Suzzan, an expatriate Americanized Japanese running a scuba-diving business in Beijing said: “I don't like Bush, never did (Senior or Junior), and I think it's a shame that Japan will never say no whenever USA needs help with whatever.”
The assessment pervaded also among the Chinese. Zhu Xiao Hui, 25, an elementary school teacher thought “that everyone hates the USA now.” She expressed the view that the US has arbitrarily designated itself up as the “world’s policeman” albeit historically “many wars were made by America.”
The scholarly, retired professor Han Dong Wu spoke eloquently on the US. He likened the US in the world metaphorically as a big fish preying upon smaller fish.

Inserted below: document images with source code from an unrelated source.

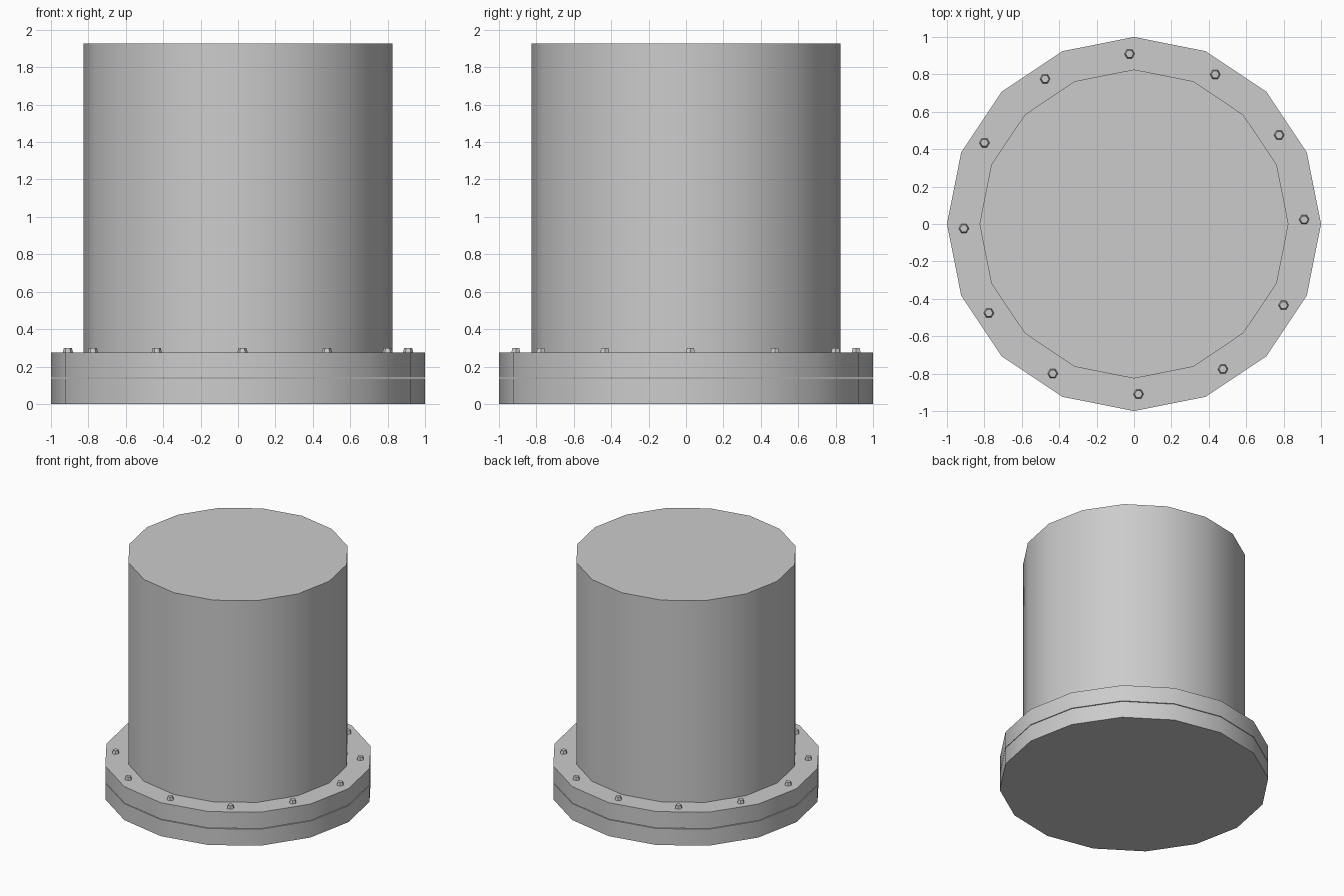
import bpy
from math import cos, sin, radians

if "Cube" in bpy.data.objects:
    bpy.data.objects.remove(bpy.data.objects["Cube"])


def disc(name, sides, radius, z0, z1, x=0, y=0, top_radius=None, smooth=True):
    bpy.ops.mesh.primitive_cone_add(
        vertices=sides, radius1=radius,
        radius2=radius if top_radius is None else top_radius,
        depth=z1 - z0, location=(x, y, (z0 + z1) / 2))
    ob = bpy.context.object
    ob.name = name
    if smooth:
        bpy.ops.object.shade_smooth_by_angle(angle=radians(30))
    return ob


# Two mating flanges with a hairline gap between them
disc("lower_flange", 16, 1.0, 0.0, 0.135)
disc("upper_flange", 16, 1.0, 0.14, 0.274)

# Capped pipe body
disc("pipe", 16, 0.826, 0.274, 1.926)

# Ring of twelve hex bolt heads: straight base and chamfered top
for i in range(12):
    a = radians(1.5 + 30 * i)
    x, y = 0.91 * cos(a), 0.91 * sin(a)
    bolt = disc(f"bolt_head_{i + 1}", 6, 0.03, 0.265, 0.300, x, y,
                top_radius=0.021, smooth=False)
    # Keep a point of every hexagon facing sideways
    bolt.rotation_euler.z = radians(30)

“Because we are all human beings and we all live on the same planet, we should live as a community in a global village, a community of equals. Different languages, different cultures, and different skin color is unimportant. We should have the morals to think about each other and help each other as if one big family.”
“Moral norms eschew selfishness for altruism.”
“But this common concept once shared by the East and West has diverged. Norman Bethune came to China in the past to help in the spirit of common humanity. Now a spirit of egoism has emerged.”
“The US is hypocritical. For example, the US supposedly attacked Iraq to liberate the Iraqi people but everyone knows that oil and control of the Middle East was the actual motive. Superficially the US defeated Iraq but in the Middle East the US has sown deep seeds of hate.”
“Military against military, of course the US will win but in the battle of hearts the US will lose. That is where the final victory will be.”
Mr. Han continued: “It is important to separate the US government from the US people. The US is a unique superpower but it is not a moral superpower.”
The US doesn’t act of altruism. It is unabashedly driven by the “national interest.” Mr. Chomsky explained that Adam “Smith's concern was ‘the wealth of nations,’ but he understood that the ‘national interest’ is largely a delusion within the ‘nation’ there are sharply conflicting interests, and to understand policy and its effects we have to ask where power lies and how it is exercised, what later came to be called class analysis.” (3)
Mr. Han invoked the hapless figure of Ah Q from classical Chinese literature. Ah Q was a selfish peasant who projected his own lunacy and foolhardiness onto the other villagers. (4) The US views itself as a beacon on the hill, a paragon for other nations to emulate. Nations that deviate too far from the American paradigm open themselves to attack. Mr. Han asks: “In this day and age where the world is developing and people are better educated, what kind of civilization would resort to the evil of war to attain its national interest?”
Kim Petersen is an English teacher living in China. He can be contacted at: email@example.com
(1) Noam Chomsky, “Chomsky replies about Avoiding American Crimes: A post from the ZNet Forum System,” ZNet, 12 September 2002: http://www.zmag.org/content/showarticle.cfm?SectionID=11&ItemID=2326
(2) Noam Chomsky interviewed by Jacklyn Martin, “Is Chomsky 'anti-American'? It Matters” The Herald (Arkansas State U.), 5 December 2002: http://world.roshangari.com/Is_Chomsky.htm
(3) Noam Chomsky, Profit Over People: Neoliberalism and Global Order, (Seven Stories, 1999).
(4) Lu Xun, The True Story of Ah Q, (Foreign Languages Press, 2000).